To review the full document, see the complete Interim Guidance Memorandum and Instructions.
- To ensure a taxpayer's transfer pricing issues as presented in an APA request have the best chance for successful conclusion, APMA personnel are required to follow the defined processes for evaluating the relevant criteria and for determining whether an APA is the most effective and efficient workstream for the taxpayer and tax administration(s).
- The evaluation is undertaken in consultation with appropriate personnel to properly match the compliance risk presented by the transfer pricing issues proposed to be covered by an APA with the resources that would be required to achieve the requisite certainty (based on the facts and circumstances) for the taxpayer and the IRS.
- Additional takeaways:
- There will be more selectivity by the IRS in accepting APA requests and renewals.
- Prior to filing an APA or a renewal request, the taxpayer should consider, based on its facts and circumstances, whether the APA route is the most appropriate course of action or whether consideration should be given to ICAP or a domestic or a joint audit.
- If the taxpayer is of the view that the APA process is the preferable workstream, after evaluating other possible transfer pricing workstreams, then the taxpayer may want to opt for the optional pre-submission process if the required pre-submission process is not otherwise required.
For more information or questions regarding the IRS guidance on APAs, please contact the authors.
1 The current user fee is $113,500.
2 See Rev. Proc. 2015-41(Procedures for Advance Pricing Agreements), currently under review.
3 ICAP is a voluntary risk assessment and assurance program to facilitate open and cooperative multilateral engagements between multinational groups (MNEs) willing to engage actively and transparently and tax administrations in which MNEs have activities. It does not, however, provide the degree of advance certainty of an APA. See the Organization for Economic Cooperation and Development (OECD) Forum on Tax Administration, "International Compliance assurance Programme: handbook for tax administrations and MNE groups," Feb. 18, 2021.
4 A joint audit is a coordinated bilateral or multilateral tax field audits (control), conducted within the framework of mutual administrative assistance in tax matters. See OECD, Forum on Tax Administration, "Enhancing Tax Co-operation and Improving Tax Certainty," 2019.

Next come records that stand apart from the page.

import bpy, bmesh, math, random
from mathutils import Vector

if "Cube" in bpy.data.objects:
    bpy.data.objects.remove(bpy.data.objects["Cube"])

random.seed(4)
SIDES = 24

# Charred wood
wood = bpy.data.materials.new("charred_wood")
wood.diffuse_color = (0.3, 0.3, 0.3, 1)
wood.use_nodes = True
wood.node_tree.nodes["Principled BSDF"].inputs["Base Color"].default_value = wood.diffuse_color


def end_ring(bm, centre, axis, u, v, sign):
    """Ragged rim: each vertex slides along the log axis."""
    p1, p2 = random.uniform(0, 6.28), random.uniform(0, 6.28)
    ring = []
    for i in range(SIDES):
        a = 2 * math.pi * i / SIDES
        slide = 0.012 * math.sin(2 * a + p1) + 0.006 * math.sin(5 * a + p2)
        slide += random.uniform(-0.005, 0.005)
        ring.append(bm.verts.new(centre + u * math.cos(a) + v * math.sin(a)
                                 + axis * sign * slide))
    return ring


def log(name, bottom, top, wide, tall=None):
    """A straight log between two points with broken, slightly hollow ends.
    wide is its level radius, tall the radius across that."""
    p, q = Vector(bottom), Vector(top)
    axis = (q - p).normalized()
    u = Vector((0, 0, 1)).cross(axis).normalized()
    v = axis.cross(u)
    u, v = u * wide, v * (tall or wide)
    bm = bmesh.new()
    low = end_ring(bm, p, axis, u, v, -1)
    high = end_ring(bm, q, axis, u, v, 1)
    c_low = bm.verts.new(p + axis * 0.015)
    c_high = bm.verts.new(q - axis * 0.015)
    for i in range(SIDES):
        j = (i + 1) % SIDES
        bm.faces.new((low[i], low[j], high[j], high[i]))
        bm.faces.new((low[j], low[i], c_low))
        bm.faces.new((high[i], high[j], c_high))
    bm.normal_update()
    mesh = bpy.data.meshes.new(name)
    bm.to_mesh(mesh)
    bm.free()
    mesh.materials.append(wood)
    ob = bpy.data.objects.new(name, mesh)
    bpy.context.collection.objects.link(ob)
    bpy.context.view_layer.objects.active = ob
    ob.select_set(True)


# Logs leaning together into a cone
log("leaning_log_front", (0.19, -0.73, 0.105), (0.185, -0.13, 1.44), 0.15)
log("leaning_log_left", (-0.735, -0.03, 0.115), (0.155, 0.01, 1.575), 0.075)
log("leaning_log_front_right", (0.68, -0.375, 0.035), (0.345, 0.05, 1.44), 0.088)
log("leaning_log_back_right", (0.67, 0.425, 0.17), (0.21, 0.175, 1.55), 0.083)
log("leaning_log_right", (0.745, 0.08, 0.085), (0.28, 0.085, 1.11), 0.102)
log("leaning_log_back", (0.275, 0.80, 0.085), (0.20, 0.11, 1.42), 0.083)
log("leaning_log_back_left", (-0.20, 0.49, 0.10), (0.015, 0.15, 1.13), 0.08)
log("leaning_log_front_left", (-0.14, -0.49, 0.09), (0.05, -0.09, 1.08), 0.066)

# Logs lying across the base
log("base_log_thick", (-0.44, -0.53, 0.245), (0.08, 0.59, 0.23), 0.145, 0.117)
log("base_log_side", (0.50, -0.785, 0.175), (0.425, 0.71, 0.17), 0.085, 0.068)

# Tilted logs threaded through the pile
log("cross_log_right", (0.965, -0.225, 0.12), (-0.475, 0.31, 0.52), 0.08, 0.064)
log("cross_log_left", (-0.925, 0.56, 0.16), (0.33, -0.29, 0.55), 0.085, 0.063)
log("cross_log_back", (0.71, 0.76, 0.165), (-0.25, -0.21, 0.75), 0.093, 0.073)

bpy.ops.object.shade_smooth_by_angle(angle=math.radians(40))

5 A total of 77 APAs were executed in 2022, of which, more than half involved transactions between non-U.S. parents and U.S. subsidiaries. Most of the 2022 transactions involved the sale of tangible goods or the provision of services, and about 22 percent involved the use of intangible property. APAs pending as of Dec. 31, 2022, were 564 and renewals pending as of Dec. 31, 2022, were 237. Announcement 2023-10.
6 One of which relates is a Prefiling Memorandum Review that was not conducted for the proposed APA; then the Prefiling Memorandum Review criteria above, including transactions materiality and complexity, must be reviewed.
Information contained in this alert is for the general education and knowledge of our readers. It is not designed to be, and should not be used as, the sole source of information when analyzing and resolving a legal problem, and it should not be substituted for legal advice, which relies on a specific factual analysis. Moreover, the laws of each jurisdiction are different and are constantly changing. This information is not intended to create, and receipt of it does not constitute, an attorney-client relationship. If you have specific questions regarding a particular fact situation, we urge you to consult the authors of this publication, your Holland & Knight representative or other competent legal counsel.